*** Opening of Input ***
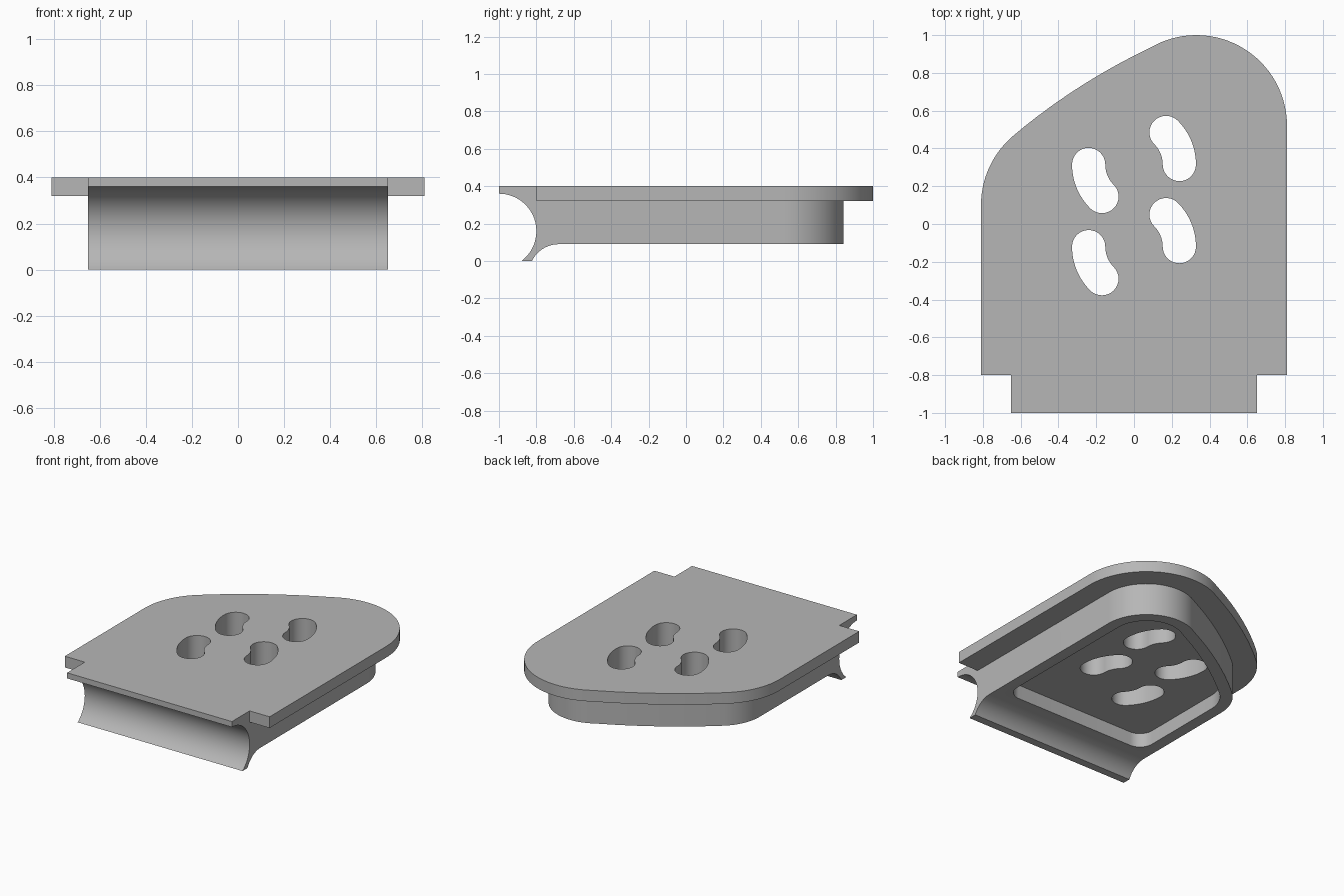
import bpy, bmesh
from math import sin, cos, radians
from mathutils import Matrix

if "Cube" in bpy.data.objects:
    bpy.data.objects.remove(bpy.data.objects["Cube"], do_unlink=True)

grey = bpy.data.materials.new("plain_grey")
grey.use_nodes = True
colour = (0.47, 0.47, 0.47, 1)
grey.diffuse_color = colour
grey.node_tree.nodes["Principled BSDF"].inputs["Base Color"].default_value = colour


def arc(cx, cy, r, start, end, steps=16):
    """Points along an arc, angles in degrees."""
    angles = [radians(start + (end - start) * i / steps) for i in range(steps + 1)]
    return [(cx + r * cos(a), cy + r * sin(a)) for a in angles]


def prism(name, points, low, high, matrix=Matrix.Identity(4)):
    """Closed profile extruded from low to high along its normal."""
    bm = bmesh.new()
    face = bm.faces.new([bm.verts.new((x, y, low)) for x, y in points])
    new = bmesh.ops.extrude_face_region(bm, geom=[face])["geom"]
    bmesh.ops.translate(bm, vec=(0, 0, high - low),
                        verts=[g for g in new if isinstance(g, bmesh.types.BMVert)])
    bmesh.ops.transform(bm, matrix=matrix, verts=bm.verts)
    bmesh.ops.recalc_face_normals(bm, faces=bm.faces)
    mesh = bpy.data.meshes.new(name)
    bm.to_mesh(mesh)
    bm.free()
    mesh.materials.append(grey)
    obj = bpy.data.objects.new(name, mesh)
    bpy.context.collection.objects.link(obj)
    return obj


def combine(target, other, operation):
    """Apply a boolean and discard the helper."""
    mod = target.modifiers.new("combine", "BOOLEAN")
    mod.operation, mod.solver, mod.object = operation, "EXACT", other
    bpy.context.view_layer.objects.active = target
    bpy.ops.object.modifier_apply(modifier=mod.name)
    bpy.data.objects.remove(other, do_unlink=True)


def outline(inset, front, corner=0):
    """Lopsided rounded back with straight sides, inset evenly from the plate edge."""
    side = 0.81 - inset
    pts = arc(0.33, 0.52, 0.48 - inset, 0, 114.5, 28)
    pts += arc(1.534, -2.121, 3.38 - inset, 114.5, 130, 12)[1:-1]
    pts += arc(-0.33, 0.10, 0.48 - inset, 130, 180, 14)
    if corner:
        pts += arc(-side + corner, front + corner, corner, 180, 270, 10)
        pts += arc(side - corner, front + corner, corner, 270, 360, 10)
    else:
        pts += [(-side, front), (side, front)]
    return pts


# Body: inner outline trimmed to the side profile with hollow front and lower lip
body = prism("mounting_bracket", outline(0.158, -1.0), -0.1, 0.5)
profile = [(1.2, 0.4), (-1.1, 0.4), (-1.1, 0.36)]
profile += arc(-1.0, 0.16, 0.2, 90, -53.13, 32)
profile += arc(-0.68, -0.07, 0.16, 154, 90, 12)
profile += [(1.2, 0.09)]
to_side = Matrix(((0, 0, 1, 0), (1, 0, 0, 0), (0, 1, 0, 0), (0, 0, 0, 1)))
combine(body, prism("side_profile", profile, -1, 1, to_side), "INTERSECT")

# Wide top plate
combine(body, prism("top_plate", outline(0, -0.8), 0.32, 0.4), "UNION")

# Shallow pocket underneath
combine(body, prism("pocket", outline(0.24, -0.6, 0.1), -0.2, 0.19), "DIFFERENCE")

# Two pairs of curved slots
R, W = 0.24, 0.088
for cy in (0.315, -0.12):
    for turn in (0, 180):
        a, b = turn, turn + 45
        ends = [(R * cos(radians(t)), cy + R * sin(radians(t))) for t in (a, b)]
        slot = arc(0, cy, R + W, a, b, 12)
        slot += arc(*ends[1], W, b, b + 180)[1:-1]
        slot += arc(0, cy, R - W, b, a, 12)
        slot += arc(*ends[0], W, a + 180, a + 360)[1:-1]
        combine(body, prism("slot", slot, -0.3, 0.6), "DIFFERENCE")

# Smooth curves, sharp edges
bpy.ops.object.select_all(action="DESELECT")
body.select_set(True)
bpy.context.view_layer.objects.active = body
bpy.ops.object.shade_smooth_by_angle(angle=radians(25))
*** Close of Input ***
▶ _Task_
In how many lines of the material does the word "context" appear? Give only the number.

▶ _Answer below_
3